• _Your task_: Reproduce the entries that follow exactly. No picture should appear in the result.

▼

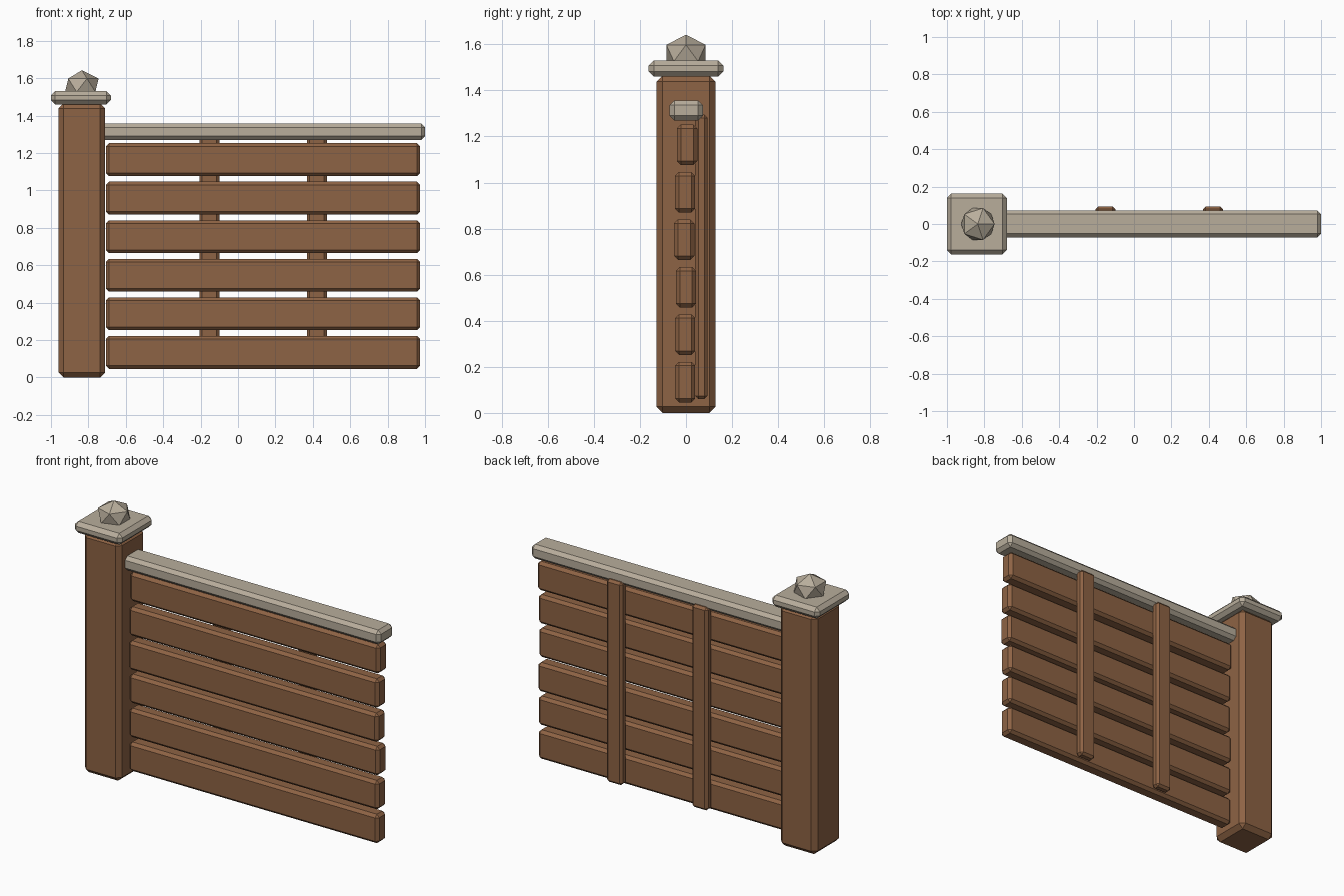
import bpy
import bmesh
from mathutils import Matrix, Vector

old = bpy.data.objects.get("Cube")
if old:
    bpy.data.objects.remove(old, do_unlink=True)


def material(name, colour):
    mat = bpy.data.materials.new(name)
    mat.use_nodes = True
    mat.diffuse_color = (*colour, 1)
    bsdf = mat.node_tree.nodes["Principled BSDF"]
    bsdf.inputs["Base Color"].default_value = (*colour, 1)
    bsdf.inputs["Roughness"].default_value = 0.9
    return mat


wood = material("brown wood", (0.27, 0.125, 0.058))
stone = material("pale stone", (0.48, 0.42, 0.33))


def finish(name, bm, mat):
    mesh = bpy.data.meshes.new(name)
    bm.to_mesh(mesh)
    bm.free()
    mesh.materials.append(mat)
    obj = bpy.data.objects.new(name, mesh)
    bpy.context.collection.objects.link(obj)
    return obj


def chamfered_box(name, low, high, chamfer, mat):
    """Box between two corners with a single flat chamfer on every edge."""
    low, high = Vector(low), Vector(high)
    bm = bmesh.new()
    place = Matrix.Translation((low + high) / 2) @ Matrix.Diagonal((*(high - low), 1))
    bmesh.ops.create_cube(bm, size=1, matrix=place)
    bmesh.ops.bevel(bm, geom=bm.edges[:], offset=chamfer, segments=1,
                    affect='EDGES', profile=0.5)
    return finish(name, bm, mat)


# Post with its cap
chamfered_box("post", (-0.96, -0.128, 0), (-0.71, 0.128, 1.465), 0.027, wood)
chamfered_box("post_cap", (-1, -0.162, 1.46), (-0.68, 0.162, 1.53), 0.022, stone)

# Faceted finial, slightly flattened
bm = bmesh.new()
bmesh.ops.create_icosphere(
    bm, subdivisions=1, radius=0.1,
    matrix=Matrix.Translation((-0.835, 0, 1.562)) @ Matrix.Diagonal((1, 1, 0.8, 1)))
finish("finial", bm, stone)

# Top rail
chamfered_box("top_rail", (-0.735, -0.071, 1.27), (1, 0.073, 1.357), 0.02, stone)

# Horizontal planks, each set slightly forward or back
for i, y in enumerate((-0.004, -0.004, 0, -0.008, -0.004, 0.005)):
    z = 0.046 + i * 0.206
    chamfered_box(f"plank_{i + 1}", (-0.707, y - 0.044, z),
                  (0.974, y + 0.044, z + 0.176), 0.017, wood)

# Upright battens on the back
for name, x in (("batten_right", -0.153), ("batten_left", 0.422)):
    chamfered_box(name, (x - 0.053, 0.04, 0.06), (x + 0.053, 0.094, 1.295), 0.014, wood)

▲

• _Answer area_:
import bpy
import bmesh
from mathutils import Matrix, Vector

old = bpy.data.objects.get("Cube")
if old:
    bpy.data.objects.remove(old, do_unlink=True)


def material(name, colour):
    mat = bpy.data.materials.new(name)
    mat.use_nodes = True
    mat.diffuse_color = (*colour, 1)
    bsdf = mat.node_tree.nodes["Principled BSDF"]
    bsdf.inputs["Base Color"].default_value = (*colour, 1)
    bsdf.inputs["Roughness"].default_value = 0.9
    return mat


wood = material("brown wood", (0.27, 0.125, 0.058))
stone = material("pale stone", (0.48, 0.42, 0.33))


def finish(name, bm, mat):
    mesh = bpy.data.meshes.new(name)
    bm.to_mesh(mesh)
    bm.free()
    mesh.materials.append(mat)
    obj = bpy.data.objects.new(name, mesh)
    bpy.context.collection.objects.link(obj)
    return obj


def chamfered_box(name, low, high, chamfer, mat):
    """Box between two corners with a single flat chamfer on every edge."""
    low, high = Vector(low), Vector(high)
    bm = bmesh.new()
    place = Matrix.Translation((low + high) / 2) @ Matrix.Diagonal((*(high - low), 1))
    bmesh.ops.create_cube(bm, size=1, matrix=place)
    bmesh.ops.bevel(bm, geom=bm.edges[:], offset=chamfer, segments=1,
                    affect='EDGES', profile=0.5)
    return finish(name, bm, mat)


# Post with its cap
chamfered_box("post", (-0.96, -0.128, 0), (-0.71, 0.128, 1.465), 0.027, wood)
chamfered_box("post_cap", (-1, -0.162, 1.46), (-0.68, 0.162, 1.53), 0.022, stone)

# Faceted finial, slightly flattened
bm = bmesh.new()
bmesh.ops.create_icosphere(
    bm, subdivisions=1, radius=0.1,
    matrix=Matrix.Translation((-0.835, 0, 1.562)) @ Matrix.Diagonal((1, 1, 0.8, 1)))
finish("finial", bm, stone)

# Top rail
chamfered_box("top_rail", (-0.735, -0.071, 1.27), (1, 0.073, 1.357), 0.02, stone)

# Horizontal planks, each set slightly forward or back
for i, y in enumerate((-0.004, -0.004, 0, -0.008, -0.004, 0.005)):
    z = 0.046 + i * 0.206
    chamfered_box(f"plank_{i + 1}", (-0.707, y - 0.044, z),
                  (0.974, y + 0.044, z + 0.176), 0.017, wood)

# Upright battens on the back
for name, x in (("batten_right", -0.153), ("batten_left", 0.422)):
    chamfered_box(name, (x - 0.053, 0.04, 0.06), (x + 0.053, 0.094, 1.295), 0.014, wood)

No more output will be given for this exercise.